WHAT THE EXERCISE ASKS: All lines from the one containing "side = Vector((1, 0, 0))" down to the one containing "for i, x in", both ends included, are to be given again exactly; omit the rest of the listing below.

RECORDED DATA:
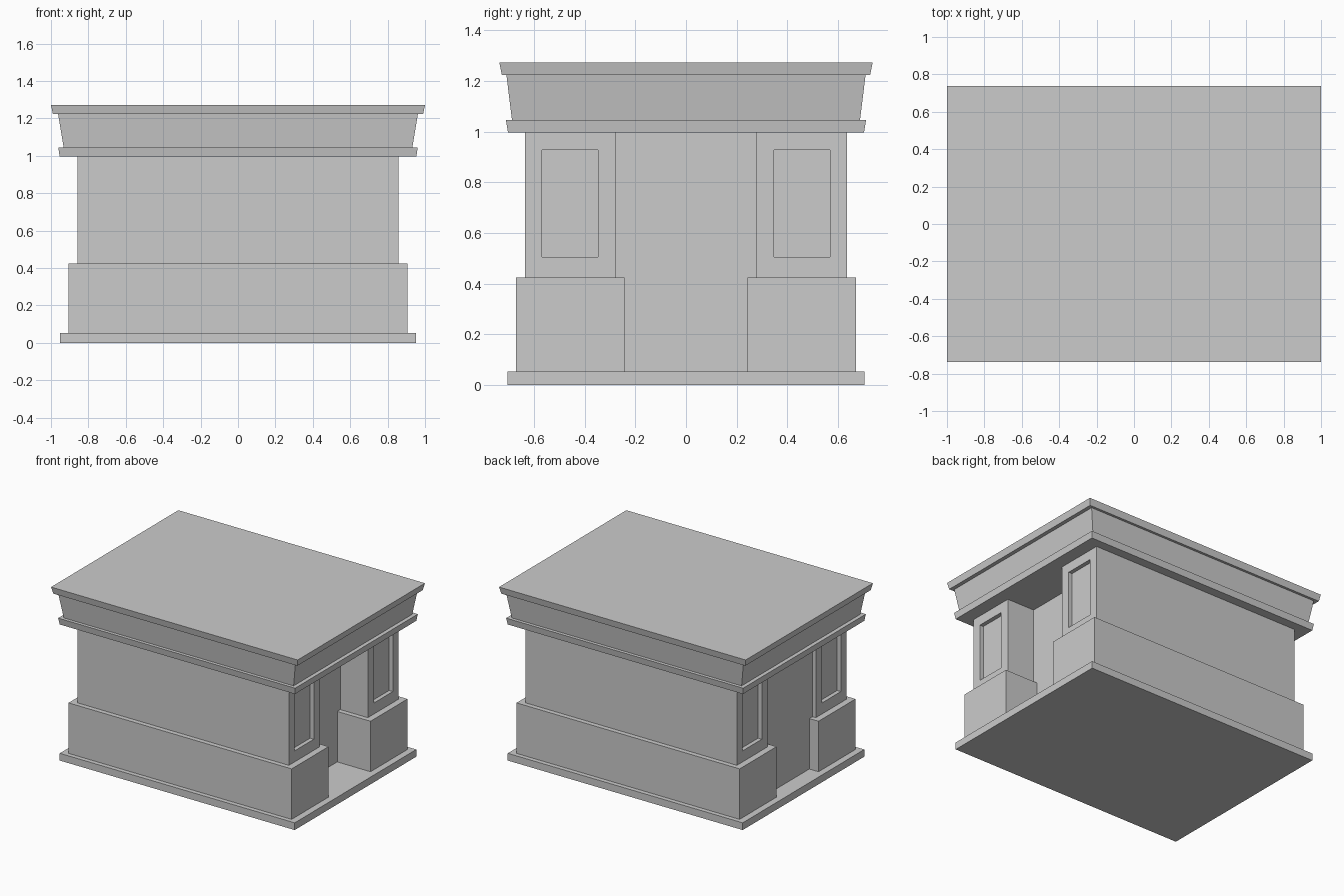
import bpy, bmesh

if "Cube" in bpy.data.objects:
    bpy.data.objects.remove(bpy.data.objects["Cube"])


def make_object(name, bm):
    bmesh.ops.recalc_face_normals(bm, faces=bm.faces)
    mesh = bpy.data.meshes.new(name)
    bm.to_mesh(mesh)
    bm.free()
    obj = bpy.data.objects.new(name, mesh)
    bpy.context.collection.objects.link(obj)
    return obj


def loft(name, rings):
    """Stack of rectangles (half_x, half_y, z), capped at both ends."""
    bm = bmesh.new()
    loops = [[bm.verts.new((sx * x, sy * y, z))
              for sx, sy in ((-1, -1), (1, -1), (1, 1), (-1, 1))]
             for x, y, z in rings]
    bm.faces.new(loops[0])
    bm.faces.new(loops[-1])
    for a, b in zip(loops, loops[1:]):
        for i in range(4):
            j = (i + 1) % 4
            bm.faces.new((a[i], a[j], b[j], b[i]))
    return make_object(name, bm)


def notched_wall(name, x, y, door, z0, z1):
    """H-shaped plan: deep entrance on +x, shallow niche on -x."""
    half = [(-NICHE_X, -door), (-x, -door), (-x, -y),
            (x, -y), (x, -door), (ENTRY_X, -door)]
    plan = half + [(px, -py) for px, py in reversed(half)]
    bm = bmesh.new()
    face = bm.faces.new([bm.verts.new((px, py, z0)) for px, py in plan])
    ext = bmesh.ops.extrude_face_region(bm, geom=[face], use_keep_orig=True)
    top = [v for v in ext["geom"] if isinstance(v, bmesh.types.BMVert)]
    bmesh.ops.translate(bm, verts=top, vec=(0, 0, z1 - z0))
    return make_object(name, bm)


ENTRY_X, NICHE_X = 0.635, 0.83
WALL_X, PANEL_DEPTH = 0.858, 0.03

# Floor slab
loft("base_slab", [(0.953, 0.704, 0), (0.953, 0.704, 0.053)])

# Wide plinth and narrower upper walls
notched_wall("plinth", 0.905, 0.671, 0.243, 0.053, 0.423)
walls = notched_wall("upper_walls", WALL_X, 0.636, 0.279, 0.423, 0.997)

# Sunken panels on the four piers
bm = bmesh.new()
for sx in (-1, 1):
    for sy in (-1, 1):
        cube = bmesh.ops.create_cube(bm, size=1)["verts"]
        bmesh.ops.scale(bm, verts=cube, vec=(2 * PANEL_DEPTH, 0.221, 0.423))
        bmesh.ops.translate(bm, verts=cube, vec=(sx * WALL_X, sy * 0.458, 0.7155))
cutter = make_object("panel_cutter", bm)
cutter.hide_render = True
cutter.hide_set(True)
cut = walls.modifiers.new("panels", "BOOLEAN")
cut.operation = "DIFFERENCE"
cut.solver = "EXACT"
cut.object = cutter

# Cornice: lower band, flared frieze and roof cap
loft("cornice", [
    (0.954, 0.703, 0.997), (0.961, 0.711, 1.045),
    (0.932, 0.687, 1.045), (0.962, 0.709, 1.223),
    (0.99, 0.727, 1.223), (1.0, 0.737, 1.272)])
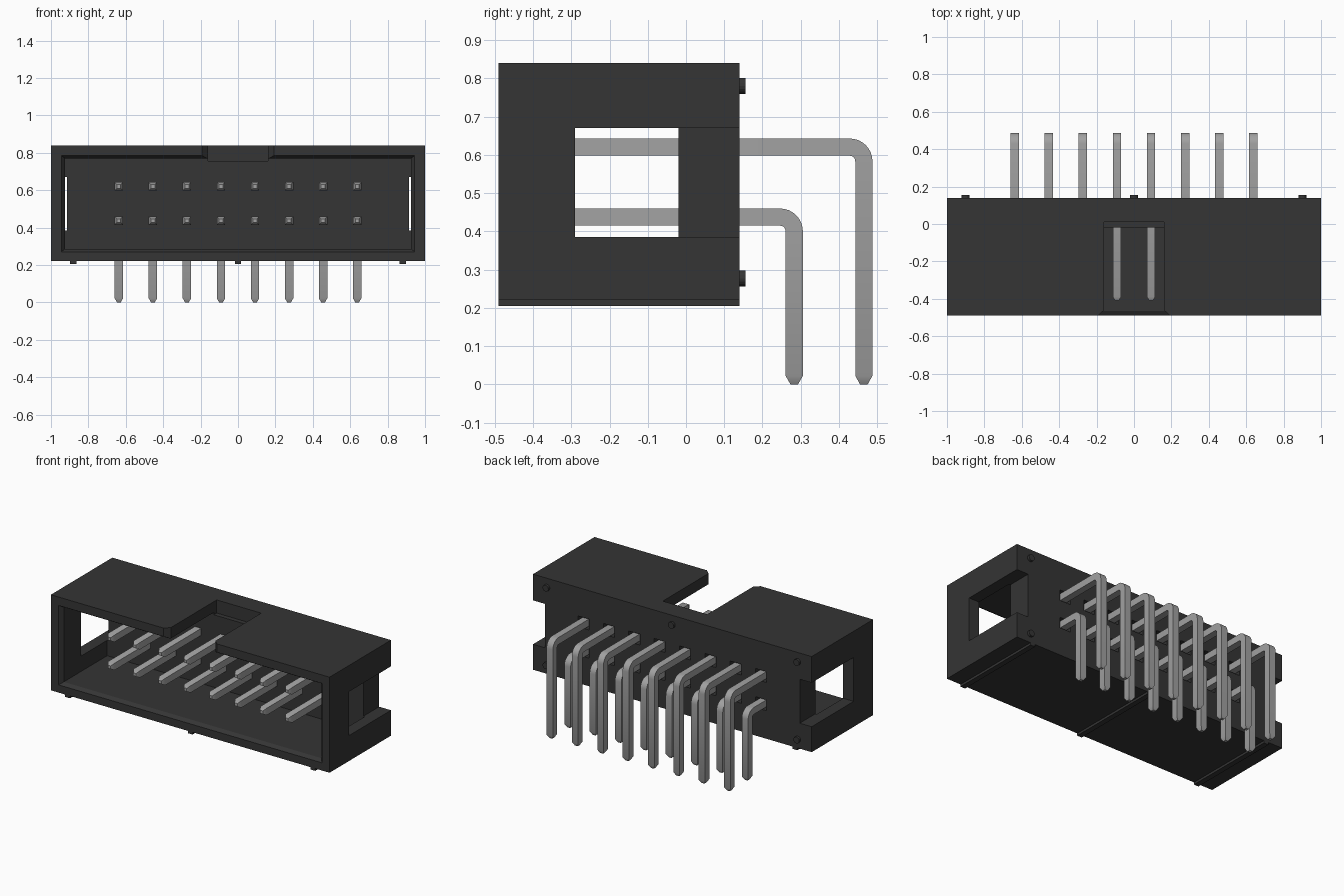
import bpy, bmesh, math
from mathutils import Vector

if "Cube" in bpy.data.objects:
    bpy.data.objects.remove(bpy.data.objects["Cube"])


def material(name, value, rough):
    m = bpy.data.materials.new(name)
    m.use_nodes = True
    col = (value, value, value, 1)
    m.diffuse_color = col
    bsdf = m.node_tree.nodes["Principled BSDF"]
    bsdf.inputs["Base Color"].default_value = col
    bsdf.inputs["Roughness"].default_value = rough
    return m


black = material("black plastic", 0.035, 0.6)
grey = material("grey metal", 0.36, 0.5)


def loft(name, rings, mat):
    """Join rings of equal point count into a closed solid."""
    bm = bmesh.new()
    loops = [[bm.verts.new(p) for p in ring] for ring in rings]
    n = len(loops[0])
    for a, b in zip(loops, loops[1:]):
        for i in range(n):
            j = (i + 1) % n
            bm.faces.new((a[i], a[j], b[j], b[i]))
    bm.faces.new(loops[0])
    bm.faces.new(loops[-1])
    bmesh.ops.recalc_face_normals(bm, faces=bm.faces)
    mesh = bpy.data.meshes.new(name)
    bm.to_mesh(mesh)
    bm.free()
    mesh.materials.append(mat)
    ob = bpy.data.objects.new(name, mesh)
    bpy.context.collection.objects.link(ob)
    return ob


def rect(x0, x1, z0, z1, y):
    return [(x0, y, z0), (x1, y, z0), (x1, y, z1), (x0, y, z1)]


def box(name, x0, x1, y0, y1, z0, z1):
    return loft(name, [rect(x0, x1, z0, z1, y0), rect(x0, x1, z0, z1, y1)], black)


def cut(target, cutter):
    cutter.hide_render = True
    mod = target.modifiers.new("cut", 'BOOLEAN')
    mod.operation = 'DIFFERENCE'
    mod.solver = 'EXACT'
    mod.object = cutter
    bpy.context.view_layer.objects.active = target
    bpy.ops.object.modifier_apply(modifier=mod.name)
    bpy.data.objects.remove(cutter)


FRONT, BACK, WALL = -0.49, 0.14, -0.02
PIN_X = [(i - 3.5) * 0.182 for i in range(8)]
# row height, y of the downward leg
ROWS = {"upper": (0.62, 0.465), "lower": (0.437, 0.283)}

# Housing with a cavity whose mouth is chamfered
housing = box("housing", -1, 1, FRONT, BACK, 0.22, 0.84)
cut(housing, loft("cavity_cutter", [
    rect(-0.965, 0.965, 0.25, 0.805, FRONT - 0.025),
    rect(-0.945, 0.945, 0.27, 0.785, FRONT),
    rect(-0.925, 0.925, 0.285, 0.77, FRONT + 0.025),
    rect(-0.925, 0.925, 0.285, 0.77, WALL)], black))

# Key slot in the top, flared at the front edge
plan = [(-0.23, FRONT - 0.035), (0.23, FRONT - 0.035), (0.16, FRONT + 0.03),
        (0.16, 0.01), (-0.16, 0.01), (-0.16, FRONT + 0.03)]
cut(housing, loft("slot_cutter", [[(x, y, z) for x, y in plan]
                                  for z in (0.755, 0.9)], black))

# Side windows, open to the back
for s in (-1, 1):
    x0, x1 = sorted((s * 0.915, s * 1.1))
    cut(housing, box("window_cutter", x0, x1, -0.29, 0.2, 0.385, 0.67))

# Pockets around the pins in the back wall
for z, _ in ROWS.values():
    for x in PIN_X:
        cut(housing, box("pocket_cutter", x - 0.04, x + 0.04,
                         BACK - 0.05, 0.2, z - 0.035, z + 0.035))

# Ribs under the housing and round nubs on its back
for label, x in (("right", -0.88), ("middle", 0), ("left", 0.88)):
    box(label + "_bottom_rib", x - 0.017, x + 0.017, FRONT, BACK, 0.205, 0.225)
    for level, z in (("upper", 0.78), ("lower", 0.277)):
        cx = x * 0.9 / 0.88
        ring = [(cx + 0.021 * math.cos(a * math.pi / 8),
                 z + 0.021 * math.sin(a * math.pi / 8)) for a in range(16)]
        loft(f"{label}_{level}_nub",
             [[(px, y, pz) for px, pz in ring] for y in (BACK - 0.01, 0.155)], black)


def pin(name, x, z, leg_y):
    """Bent square pin with tapered ends."""
    h, tip, r = 0.0225, 0.01, 0.037
    # each step: y, z, bend angle, half width
    steps = [(-0.41, z, 0, tip), (-0.388, z, 0, h)]
    for i in range(9):
        a = math.pi / 2 * i / 8
        steps.append((leg_y - r + r * math.sin(a), z - r + r * math.cos(a), a, h))
    steps += [(leg_y, 0.022, math.pi / 2, h), (leg_y, 0, math.pi / 2, tip)]
    rings = []
    for y, pz, a, w in steps:
        up = Vector((0, math.sin(a), math.cos(a)))
        side = Vector((1, 0, 0))
        c = Vector((x, y, pz))
        rings.append([c + side * w * i + up * w * j
                      for i, j in ((-1, -1), (1, -1), (1, 1), (-1, 1))])
    ob = loft(name, rings, grey)
    bpy.ops.object.select_all(action='DESELECT')
    ob.select_set(True)
    bpy.context.view_layer.objects.active = ob
    bpy.ops.object.shade_smooth_by_angle(angle=math.radians(30))


# Two rows of right-angle pins
for row, (z, leg_y) in ROWS.items():
    for i, x in enumerate(PIN_X):
        pin(f"{row}_pin_{i + 1}", x, z, leg_y)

EXERCISE SOLUTION:
        side = Vector((1, 0, 0))
        c = Vector((x, y, pz))
        rings.append([c + side * w * i + up * w * j
                      for i, j in ((-1, -1), (1, -1), (1, 1), (-1, 1))])
    ob = loft(name, rings, grey)
    bpy.ops.object.select_all(action='DESELECT')
    ob.select_set(True)
    bpy.context.view_layer.objects.active = ob
    bpy.ops.object.shade_smooth_by_angle(angle=math.radians(30))


# Two rows of right-angle pins
for row, (z, leg_y) in ROWS.items():
    for i, x in enumerate(PIN_X):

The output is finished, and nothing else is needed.